“The clinic is a terrific opportunity for students,” says Professor Chemerinsky. “It challenges them to develop their oral and written advocacy skills, while meeting the real legal needs of clients who would not otherwise have a lawyer.”

Through the clinic, students learn a wide variety of professional skills including legal research and analysis, brief writing, oral advocacy, and case management. “Nothing can top it,” says Leeann Rosnick ’08 about her experience arguing a case in the Fourth Circuit Court of Appeals last September. “It was fun and it was definitely worth it. Honestly this has been the best experience in law school.”

Rosnick and Libby Magee ’08 worked together, along with three other students in the Appellate Litigation Clinic, to prepare the briefs for their case, U.S. v. Weymouth. The appeal was based on two issues: ineffective assistance of counsel and breach of plea. According to their assessment of the case, the defendant, Daniel A. Weymouth, had been given inaccurate sentencing information by his public defender and pled guilty based on that information. Additionally, the government used information Weymouth provided after his plea agreement to enhance his sentence.

“Composing the original brief and the reply brief took a lot of research and emailing back and forth to get the wording just as we wanted it, to be the most effective,” Magee says. “We couldn’t get him out of jail, but we wanted him to be sentenced appropriately.

“I felt like we could really take ownership of the case and the professors weren’t dictating what arguments or strategy to use,” she continues. “They really helped us to think through it and craft the arguments on our own — with their expertise, which we needed, but they weren’t putting words into our mouths.”

The real life aspect of the clinic struck a chord with Magee, as well. “[The case] wasn’t a fact pattern that a professor had put together specifically for us to spot certain issues, it involved a real person with real issues and problems,” she says.

Furthermore, Magee says the clinic experience boosted her confidence heading into her 2L summer job and reaffirmed her decision to come to law school. “It’s easy to get caught up in how abstract law school can be, and I forget that this is something that I love doing and look forward to practicing — in a place where I can work with real people and on a team with other attorneys,” she says.

Complications with the case pushed the briefing back to the 2007 spring semester and Rosnick presented an oral argument on Weymouth’s behalf to the 4th U.S. Circuit Court of Appeals in September 2007. “Arguing before the court was certainly the most intellectual experience I’ve had in law school. The dialogue, going back and forth, was really remarkable,” Rosnick says.

“I think something that helped and gave us credibility was that we had been able to spend so much time with the case,” she continues. “It was a very active panel, more so than we expected. We thought they might go easy on me because I was a student, but that definitely was not the case.”

Even though the court eventually ruled against their client, Rosnick maintains that her experience in the Appellate Litigation Clinic ranks above all others in law school.

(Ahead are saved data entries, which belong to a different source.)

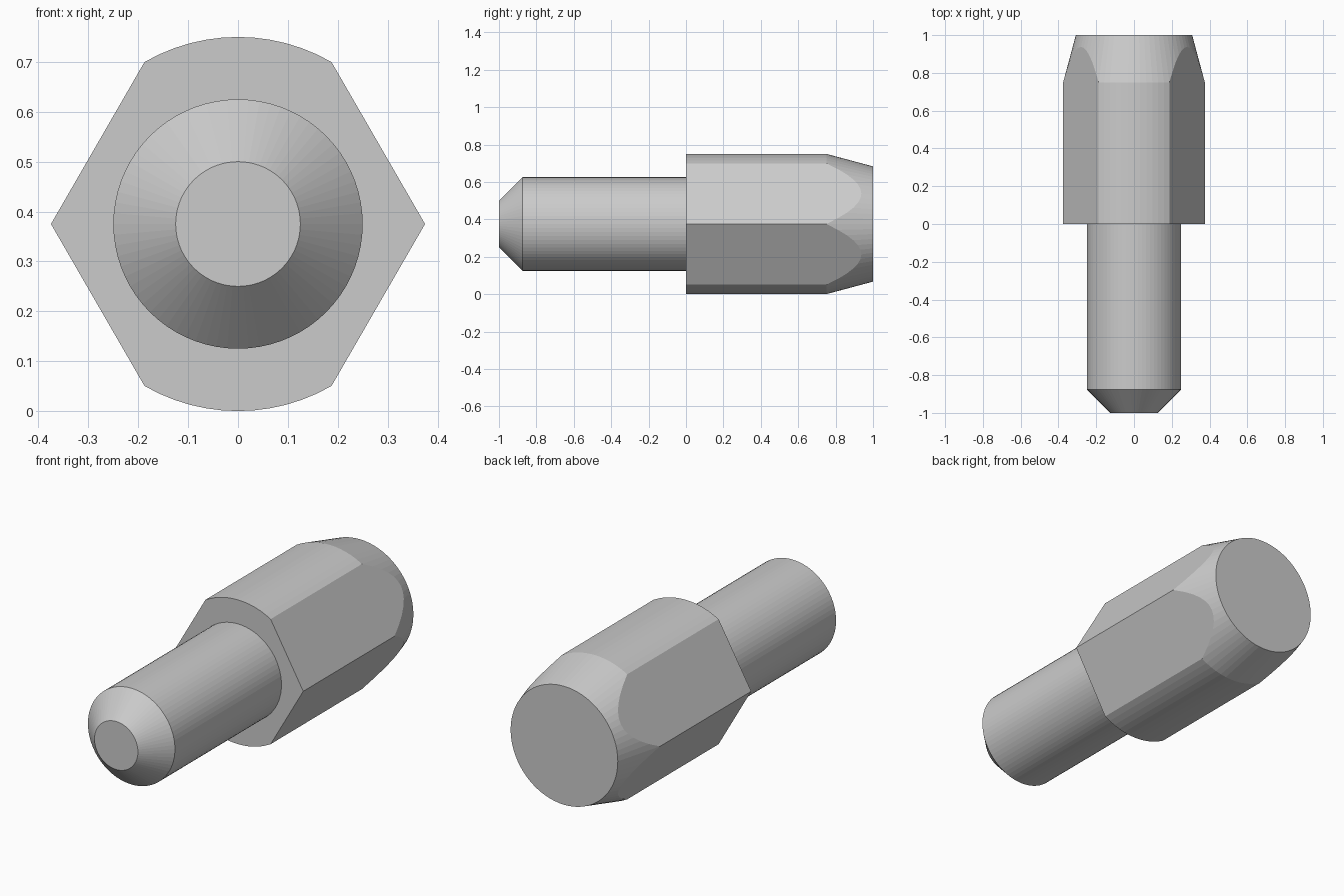
import bpy, bmesh, math
from mathutils import Vector

if "Cube" in bpy.data.objects:
    bpy.data.objects.remove(bpy.data.objects["Cube"])

SEGS = 72
AXIS_Z = 0.375
R = 0.375

# Half profile along y: (radius, y) - tapered nose, shank, shoulder, head, tapered end
profile = [(0.125, -1), (0.25, -0.875), (0.25, 0), (R, 0), (R, 0.75), (R - 0.25 * math.tan(math.radians(15)), 1)]

# Turn the profile into a closed solid around the y axis
bm = bmesh.new()
rings = []
for r, y in profile:
    rings.append([bm.verts.new((r * math.cos(2 * math.pi * i / SEGS), y,
                                r * math.sin(2 * math.pi * i / SEGS))) for i in range(SEGS)])
for a, b in zip(rings, rings[1:]):
    for i in range(SEGS):
        j = (i + 1) % SEGS
        bm.faces.new((a[i], a[j], b[j], b[i]))
bm.faces.new(rings[0])
bm.faces.new(rings[-1])

# Four wrench flats on the head; the top and bottom stay round
for deg in (30, 150, 210, 330):
    n = Vector((math.cos(math.radians(deg)), 0, math.sin(math.radians(deg))))
    bmesh.ops.bisect_plane(bm, geom=bm.verts[:] + bm.edges[:] + bm.faces[:], dist=1e-5,
                           plane_co=n * R * math.cos(math.pi / 6), plane_no=n, clear_outer=True)
    bmesh.ops.holes_fill(bm, edges=[e for e in bm.edges if e.is_boundary], sides=0)

bmesh.ops.recalc_face_normals(bm, faces=bm.faces[:])
bmesh.ops.translate(bm, verts=bm.verts[:], vec=(0, 0, AXIS_Z))

mesh = bpy.data.meshes.new("locating_pin")
bm.to_mesh(mesh)
bm.free()
pin = bpy.data.objects.new("locating_pin", mesh)
bpy.context.collection.objects.link(pin)

# Plain grey metal
grey = bpy.data.materials.new("grey_metal")
grey.diffuse_color = (0.6, 0.6, 0.6, 1)
grey.use_nodes = True
grey.node_tree.nodes["Principled BSDF"].inputs["Base Color"].default_value = grey.diffuse_color
mesh.materials.append(grey)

“The judges in the Fourth Circuit come off the bench after the argument to shake the counsel’s hand and everyone was very complimentary,” Rosnick says. “One even said that I could go back and tell my client that he had received excellent representation. That was nice to hear. It validated all of the work and all of the stress.”